One Damn Thing After Another


Why the Wall went up at the Post and other Canwest pubs

Another great article in the Online Journalism Review. I had been baffled by the Canwest papers' decision to put their web content behind a wall and to offer digital editions which are essentially kludgey PDF like things which no sane person would waste the time to download, even with a cable modem. All is explained:
The main reason behind the recent increase in the number of subscription-based digital editions: The Audit Bureau of Circulations -- which sets the rules on what can be counted as paid circulation -- decided in 2001 to allow newspapers to count paid digital edition subscriptions in their circulation totals.
online journalism review
Which, putting it crudely, means that even if the 6 million uniques a month to the Canwest sites before the wall went up drop to 600,000, it just doesn't matter so long as they can sell a few thousand online subscriptions to their digital edition.
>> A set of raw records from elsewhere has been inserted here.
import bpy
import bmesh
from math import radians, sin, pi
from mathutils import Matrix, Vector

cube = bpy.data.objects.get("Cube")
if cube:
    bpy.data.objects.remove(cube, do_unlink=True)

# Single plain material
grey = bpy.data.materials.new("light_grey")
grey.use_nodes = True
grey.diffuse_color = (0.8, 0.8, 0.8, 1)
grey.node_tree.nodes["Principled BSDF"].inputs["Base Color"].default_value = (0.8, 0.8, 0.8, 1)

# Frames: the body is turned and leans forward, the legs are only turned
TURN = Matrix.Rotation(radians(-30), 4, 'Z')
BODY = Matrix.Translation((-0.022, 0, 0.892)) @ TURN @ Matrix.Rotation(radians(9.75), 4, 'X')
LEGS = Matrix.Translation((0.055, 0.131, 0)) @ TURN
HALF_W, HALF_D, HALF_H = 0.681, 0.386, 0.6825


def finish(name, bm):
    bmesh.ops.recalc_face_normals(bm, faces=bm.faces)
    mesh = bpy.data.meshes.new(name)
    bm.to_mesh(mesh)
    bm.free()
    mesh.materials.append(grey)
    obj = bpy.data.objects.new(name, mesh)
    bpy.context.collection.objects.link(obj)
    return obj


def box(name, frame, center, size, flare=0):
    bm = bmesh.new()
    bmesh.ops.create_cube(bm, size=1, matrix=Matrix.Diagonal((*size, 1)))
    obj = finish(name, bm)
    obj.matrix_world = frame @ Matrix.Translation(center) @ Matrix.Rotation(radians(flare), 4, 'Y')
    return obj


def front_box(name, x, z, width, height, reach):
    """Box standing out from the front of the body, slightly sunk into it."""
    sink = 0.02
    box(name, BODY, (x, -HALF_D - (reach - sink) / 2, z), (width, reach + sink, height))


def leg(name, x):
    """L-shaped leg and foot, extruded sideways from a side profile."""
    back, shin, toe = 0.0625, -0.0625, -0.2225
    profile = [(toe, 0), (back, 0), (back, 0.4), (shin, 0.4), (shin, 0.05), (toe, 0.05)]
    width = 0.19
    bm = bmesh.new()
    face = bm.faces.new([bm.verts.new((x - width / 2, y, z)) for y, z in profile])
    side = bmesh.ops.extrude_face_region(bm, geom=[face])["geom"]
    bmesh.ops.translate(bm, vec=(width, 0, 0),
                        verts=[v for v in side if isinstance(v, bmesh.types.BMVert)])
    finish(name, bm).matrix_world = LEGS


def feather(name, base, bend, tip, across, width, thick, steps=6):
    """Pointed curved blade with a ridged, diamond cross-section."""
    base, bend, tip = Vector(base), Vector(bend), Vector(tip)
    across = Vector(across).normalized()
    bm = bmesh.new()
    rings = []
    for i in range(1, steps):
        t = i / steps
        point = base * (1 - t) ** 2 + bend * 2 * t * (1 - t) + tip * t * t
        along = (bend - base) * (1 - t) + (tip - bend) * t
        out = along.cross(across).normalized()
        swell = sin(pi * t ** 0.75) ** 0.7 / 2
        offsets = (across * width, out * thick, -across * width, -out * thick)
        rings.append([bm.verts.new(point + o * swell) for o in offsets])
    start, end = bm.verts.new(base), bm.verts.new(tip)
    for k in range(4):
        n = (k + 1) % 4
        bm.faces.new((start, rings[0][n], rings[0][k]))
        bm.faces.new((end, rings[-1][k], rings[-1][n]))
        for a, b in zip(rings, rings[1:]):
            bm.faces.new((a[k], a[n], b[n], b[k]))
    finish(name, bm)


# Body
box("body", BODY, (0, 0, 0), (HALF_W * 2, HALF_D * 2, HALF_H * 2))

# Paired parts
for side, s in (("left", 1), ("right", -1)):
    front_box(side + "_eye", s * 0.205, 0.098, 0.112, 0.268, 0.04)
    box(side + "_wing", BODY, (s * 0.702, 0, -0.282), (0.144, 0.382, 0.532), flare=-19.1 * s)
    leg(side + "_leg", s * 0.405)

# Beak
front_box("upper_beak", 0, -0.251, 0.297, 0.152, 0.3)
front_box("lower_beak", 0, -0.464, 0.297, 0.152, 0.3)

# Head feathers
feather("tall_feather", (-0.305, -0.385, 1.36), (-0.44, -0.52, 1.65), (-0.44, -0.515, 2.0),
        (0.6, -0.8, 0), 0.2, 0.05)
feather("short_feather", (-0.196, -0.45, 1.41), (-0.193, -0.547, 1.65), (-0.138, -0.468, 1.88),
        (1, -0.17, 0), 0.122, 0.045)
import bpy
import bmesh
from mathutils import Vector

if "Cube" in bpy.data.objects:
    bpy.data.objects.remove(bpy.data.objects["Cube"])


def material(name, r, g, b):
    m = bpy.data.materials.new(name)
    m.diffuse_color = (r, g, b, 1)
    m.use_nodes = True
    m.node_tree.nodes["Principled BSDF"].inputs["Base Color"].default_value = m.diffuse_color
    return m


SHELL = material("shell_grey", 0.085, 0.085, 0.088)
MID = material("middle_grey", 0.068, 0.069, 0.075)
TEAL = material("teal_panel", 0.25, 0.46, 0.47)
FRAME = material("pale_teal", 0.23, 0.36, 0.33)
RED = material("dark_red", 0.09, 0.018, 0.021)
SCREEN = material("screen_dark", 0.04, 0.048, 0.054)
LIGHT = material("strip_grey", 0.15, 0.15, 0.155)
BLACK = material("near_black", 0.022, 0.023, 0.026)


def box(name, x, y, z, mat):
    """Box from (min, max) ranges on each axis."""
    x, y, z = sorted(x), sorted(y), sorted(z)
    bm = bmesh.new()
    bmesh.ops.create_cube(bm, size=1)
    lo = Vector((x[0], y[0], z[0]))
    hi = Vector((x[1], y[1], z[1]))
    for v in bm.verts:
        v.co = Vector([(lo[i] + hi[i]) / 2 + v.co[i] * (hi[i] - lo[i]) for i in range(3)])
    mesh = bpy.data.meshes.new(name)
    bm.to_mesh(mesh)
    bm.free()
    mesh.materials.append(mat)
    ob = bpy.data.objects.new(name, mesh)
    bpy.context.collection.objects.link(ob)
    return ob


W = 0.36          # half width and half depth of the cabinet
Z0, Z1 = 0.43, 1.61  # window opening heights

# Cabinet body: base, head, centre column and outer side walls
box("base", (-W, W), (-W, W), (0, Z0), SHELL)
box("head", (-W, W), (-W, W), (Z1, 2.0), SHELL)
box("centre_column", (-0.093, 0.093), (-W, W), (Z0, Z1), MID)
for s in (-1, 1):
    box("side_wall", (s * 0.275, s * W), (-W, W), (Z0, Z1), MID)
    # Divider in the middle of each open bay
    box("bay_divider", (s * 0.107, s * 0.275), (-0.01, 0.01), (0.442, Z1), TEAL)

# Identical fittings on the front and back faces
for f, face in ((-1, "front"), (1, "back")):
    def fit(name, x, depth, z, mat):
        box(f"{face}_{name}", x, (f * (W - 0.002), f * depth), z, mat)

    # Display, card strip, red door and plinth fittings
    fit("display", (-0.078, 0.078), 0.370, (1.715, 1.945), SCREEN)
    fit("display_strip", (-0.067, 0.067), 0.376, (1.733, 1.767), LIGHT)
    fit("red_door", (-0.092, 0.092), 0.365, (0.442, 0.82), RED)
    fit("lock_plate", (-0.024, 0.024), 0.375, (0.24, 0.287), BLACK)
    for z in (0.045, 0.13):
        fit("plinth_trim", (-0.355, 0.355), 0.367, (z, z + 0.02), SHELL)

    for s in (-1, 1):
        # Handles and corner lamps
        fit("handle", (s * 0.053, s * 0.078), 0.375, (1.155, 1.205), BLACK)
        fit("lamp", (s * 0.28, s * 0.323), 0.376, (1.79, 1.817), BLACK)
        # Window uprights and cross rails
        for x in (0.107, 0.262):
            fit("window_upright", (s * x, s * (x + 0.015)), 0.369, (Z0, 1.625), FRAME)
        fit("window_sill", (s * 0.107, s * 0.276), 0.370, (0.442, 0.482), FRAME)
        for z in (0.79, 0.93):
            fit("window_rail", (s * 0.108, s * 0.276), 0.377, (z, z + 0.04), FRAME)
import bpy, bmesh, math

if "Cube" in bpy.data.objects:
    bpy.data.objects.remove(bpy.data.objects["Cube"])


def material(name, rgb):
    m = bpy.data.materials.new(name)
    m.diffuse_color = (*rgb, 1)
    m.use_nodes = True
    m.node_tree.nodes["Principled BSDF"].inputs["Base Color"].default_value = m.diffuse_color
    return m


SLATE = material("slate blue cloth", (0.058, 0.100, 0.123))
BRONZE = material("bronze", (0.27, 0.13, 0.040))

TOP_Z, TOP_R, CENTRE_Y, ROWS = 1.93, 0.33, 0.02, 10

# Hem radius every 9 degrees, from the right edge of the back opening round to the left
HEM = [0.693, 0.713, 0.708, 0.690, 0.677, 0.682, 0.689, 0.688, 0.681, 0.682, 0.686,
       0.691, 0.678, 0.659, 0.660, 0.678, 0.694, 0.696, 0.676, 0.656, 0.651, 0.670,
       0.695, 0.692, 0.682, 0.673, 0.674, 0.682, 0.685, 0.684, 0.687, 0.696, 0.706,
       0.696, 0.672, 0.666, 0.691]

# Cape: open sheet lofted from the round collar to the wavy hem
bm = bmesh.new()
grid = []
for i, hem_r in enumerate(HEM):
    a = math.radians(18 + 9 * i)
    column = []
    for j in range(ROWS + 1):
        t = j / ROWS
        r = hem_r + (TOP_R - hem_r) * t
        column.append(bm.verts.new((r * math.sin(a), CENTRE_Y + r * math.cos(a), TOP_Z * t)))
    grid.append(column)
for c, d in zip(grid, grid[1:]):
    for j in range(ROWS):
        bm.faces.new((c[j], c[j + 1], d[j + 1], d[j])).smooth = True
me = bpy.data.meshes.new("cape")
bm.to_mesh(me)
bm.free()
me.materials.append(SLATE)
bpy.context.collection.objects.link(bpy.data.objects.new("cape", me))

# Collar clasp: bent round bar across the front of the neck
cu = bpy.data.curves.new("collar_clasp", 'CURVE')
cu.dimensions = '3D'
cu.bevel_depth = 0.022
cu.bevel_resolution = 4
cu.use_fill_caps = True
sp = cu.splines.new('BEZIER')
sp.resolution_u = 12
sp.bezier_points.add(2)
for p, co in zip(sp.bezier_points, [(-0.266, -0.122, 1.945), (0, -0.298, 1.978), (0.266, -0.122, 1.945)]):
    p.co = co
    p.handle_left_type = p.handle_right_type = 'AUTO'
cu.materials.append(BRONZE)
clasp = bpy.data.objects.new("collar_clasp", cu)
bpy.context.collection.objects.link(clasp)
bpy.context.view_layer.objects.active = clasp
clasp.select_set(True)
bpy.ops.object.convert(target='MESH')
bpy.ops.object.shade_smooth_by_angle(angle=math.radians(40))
Darren Barefoot points to Vin Crosbies' earlier piece on the awful conversion rates from free to paid
My study of these and others indicates the average free-to-paid conversion rate for general interest news sites at between 0.4 and 0.7 percent of unique users. Woeful! If a print publication sent free editions, then tried to convert consumers to paying subscribers and got that response level, the plug would be pulled.

Consumers will pay for online content. In my last column and my look at the AOL Time Warner merger debacle, I outlined why most won't pay for traditional content shoveled online. A tiny jolt of subscription revenue may temporarily make publishers feel good, but walling content behind paid barriers drives most consumers to competitors.
But are those conversion rates so awful if they count as paid circulation. 1% of 6 million is 60,000 and in a tough market that matters.